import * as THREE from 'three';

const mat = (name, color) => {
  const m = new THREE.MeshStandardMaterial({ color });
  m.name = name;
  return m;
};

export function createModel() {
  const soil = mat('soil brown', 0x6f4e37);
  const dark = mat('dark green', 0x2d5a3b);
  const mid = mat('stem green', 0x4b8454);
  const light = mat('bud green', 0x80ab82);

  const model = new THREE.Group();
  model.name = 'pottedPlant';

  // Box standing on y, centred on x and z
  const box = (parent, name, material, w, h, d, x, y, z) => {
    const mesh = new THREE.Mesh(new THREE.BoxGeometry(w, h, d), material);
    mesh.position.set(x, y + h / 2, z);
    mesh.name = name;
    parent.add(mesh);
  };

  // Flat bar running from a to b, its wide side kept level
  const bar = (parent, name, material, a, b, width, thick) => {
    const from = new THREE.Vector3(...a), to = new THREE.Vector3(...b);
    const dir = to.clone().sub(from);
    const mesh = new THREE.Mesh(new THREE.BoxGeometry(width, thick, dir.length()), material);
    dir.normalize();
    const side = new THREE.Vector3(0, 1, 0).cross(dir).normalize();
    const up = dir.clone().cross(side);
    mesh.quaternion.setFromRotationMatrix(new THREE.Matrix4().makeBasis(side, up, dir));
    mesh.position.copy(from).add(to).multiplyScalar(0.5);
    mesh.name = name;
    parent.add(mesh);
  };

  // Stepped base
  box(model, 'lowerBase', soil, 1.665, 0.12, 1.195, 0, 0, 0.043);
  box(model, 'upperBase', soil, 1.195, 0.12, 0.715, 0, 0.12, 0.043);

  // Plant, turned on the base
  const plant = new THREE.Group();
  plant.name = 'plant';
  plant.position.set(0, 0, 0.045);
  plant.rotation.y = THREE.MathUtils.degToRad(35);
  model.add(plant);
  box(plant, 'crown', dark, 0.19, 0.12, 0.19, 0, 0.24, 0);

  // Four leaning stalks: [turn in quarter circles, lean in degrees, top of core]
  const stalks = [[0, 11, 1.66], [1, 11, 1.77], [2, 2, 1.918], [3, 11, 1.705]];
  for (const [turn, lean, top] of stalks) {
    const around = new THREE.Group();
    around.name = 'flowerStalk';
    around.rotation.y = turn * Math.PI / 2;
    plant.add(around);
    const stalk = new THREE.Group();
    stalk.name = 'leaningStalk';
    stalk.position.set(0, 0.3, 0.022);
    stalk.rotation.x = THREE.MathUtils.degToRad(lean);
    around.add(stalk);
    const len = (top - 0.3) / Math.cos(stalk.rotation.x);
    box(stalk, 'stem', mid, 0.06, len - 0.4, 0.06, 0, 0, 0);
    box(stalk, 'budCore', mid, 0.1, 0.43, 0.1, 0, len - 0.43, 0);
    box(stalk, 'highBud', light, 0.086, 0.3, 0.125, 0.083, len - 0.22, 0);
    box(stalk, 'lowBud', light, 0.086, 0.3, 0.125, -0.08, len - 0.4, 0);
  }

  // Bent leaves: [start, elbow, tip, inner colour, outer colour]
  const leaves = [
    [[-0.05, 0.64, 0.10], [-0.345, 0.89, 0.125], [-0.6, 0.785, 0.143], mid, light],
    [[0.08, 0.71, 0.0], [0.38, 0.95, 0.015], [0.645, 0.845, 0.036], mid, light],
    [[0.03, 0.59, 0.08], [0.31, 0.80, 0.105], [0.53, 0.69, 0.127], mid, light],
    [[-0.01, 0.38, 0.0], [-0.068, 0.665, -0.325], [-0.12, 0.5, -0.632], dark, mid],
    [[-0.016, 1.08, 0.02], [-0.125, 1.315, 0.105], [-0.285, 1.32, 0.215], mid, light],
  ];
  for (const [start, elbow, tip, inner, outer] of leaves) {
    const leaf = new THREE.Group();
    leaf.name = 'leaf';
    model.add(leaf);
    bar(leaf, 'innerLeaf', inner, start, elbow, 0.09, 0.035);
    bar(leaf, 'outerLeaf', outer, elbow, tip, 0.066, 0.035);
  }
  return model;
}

Work to be completed: Each record must be restated word for word, including the last line.

Written solution:
import * as THREE from 'three';

const mat = (name, color) => {
  const m = new THREE.MeshStandardMaterial({ color });
  m.name = name;
  return m;
};

export function createModel() {
  const soil = mat('soil brown', 0x6f4e37);
  const dark = mat('dark green', 0x2d5a3b);
  const mid = mat('stem green', 0x4b8454);
  const light = mat('bud green', 0x80ab82);

  const model = new THREE.Group();
  model.name = 'pottedPlant';

  // Box standing on y, centred on x and z
  const box = (parent, name, material, w, h, d, x, y, z) => {
    const mesh = new THREE.Mesh(new THREE.BoxGeometry(w, h, d), material);
    mesh.position.set(x, y + h / 2, z);
    mesh.name = name;
    parent.add(mesh);
  };

  // Flat bar running from a to b, its wide side kept level
  const bar = (parent, name, material, a, b, width, thick) => {
    const from = new THREE.Vector3(...a), to = new THREE.Vector3(...b);
    const dir = to.clone().sub(from);
    const mesh = new THREE.Mesh(new THREE.BoxGeometry(width, thick, dir.length()), material);
    dir.normalize();
    const side = new THREE.Vector3(0, 1, 0).cross(dir).normalize();
    const up = dir.clone().cross(side);
    mesh.quaternion.setFromRotationMatrix(new THREE.Matrix4().makeBasis(side, up, dir));
    mesh.position.copy(from).add(to).multiplyScalar(0.5);
    mesh.name = name;
    parent.add(mesh);
  };

  // Stepped base
  box(model, 'lowerBase', soil, 1.665, 0.12, 1.195, 0, 0, 0.043);
  box(model, 'upperBase', soil, 1.195, 0.12, 0.715, 0, 0.12, 0.043);

  // Plant, turned on the base
  const plant = new THREE.Group();
  plant.name = 'plant';
  plant.position.set(0, 0, 0.045);
  plant.rotation.y = THREE.MathUtils.degToRad(35);
  model.add(plant);
  box(plant, 'crown', dark, 0.19, 0.12, 0.19, 0, 0.24, 0);

  // Four leaning stalks: [turn in quarter circles, lean in degrees, top of core]
  const stalks = [[0, 11, 1.66], [1, 11, 1.77], [2, 2, 1.918], [3, 11, 1.705]];
  for (const [turn, lean, top] of stalks) {
    const around = new THREE.Group();
    around.name = 'flowerStalk';
    around.rotation.y = turn * Math.PI / 2;
    plant.add(around);
    const stalk = new THREE.Group();
    stalk.name = 'leaningStalk';
    stalk.position.set(0, 0.3, 0.022);
    stalk.rotation.x = THREE.MathUtils.degToRad(lean);
    around.add(stalk);
    const len = (top - 0.3) / Math.cos(stalk.rotation.x);
    box(stalk, 'stem', mid, 0.06, len - 0.4, 0.06, 0, 0, 0);
    box(stalk, 'budCore', mid, 0.1, 0.43, 0.1, 0, len - 0.43, 0);
    box(stalk, 'highBud', light, 0.086, 0.3, 0.125, 0.083, len - 0.22, 0);
    box(stalk, 'lowBud', light, 0.086, 0.3, 0.125, -0.08, len - 0.4, 0);
  }

  // Bent leaves: [start, elbow, tip, inner colour, outer colour]
  const leaves = [
    [[-0.05, 0.64, 0.10], [-0.345, 0.89, 0.125], [-0.6, 0.785, 0.143], mid, light],
    [[0.08, 0.71, 0.0], [0.38, 0.95, 0.015], [0.645, 0.845, 0.036], mid, light],
    [[0.03, 0.59, 0.08], [0.31, 0.80, 0.105], [0.53, 0.69, 0.127], mid, light],
    [[-0.01, 0.38, 0.0], [-0.068, 0.665, -0.325], [-0.12, 0.5, -0.632], dark, mid],
    [[-0.016, 1.08, 0.02], [-0.125, 1.315, 0.105], [-0.285, 1.32, 0.215], mid, light],
  ];
  for (const [start, elbow, tip, inner, outer] of leaves) {
    const leaf = new THREE.Group();
    leaf.name = 'leaf';
    model.add(leaf);
    bar(leaf, 'innerLeaf', inner, start, elbow, 0.09, 0.035);
    bar(leaf, 'outerLeaf', outer, elbow, tip, 0.066, 0.035);
  }
  return model;
}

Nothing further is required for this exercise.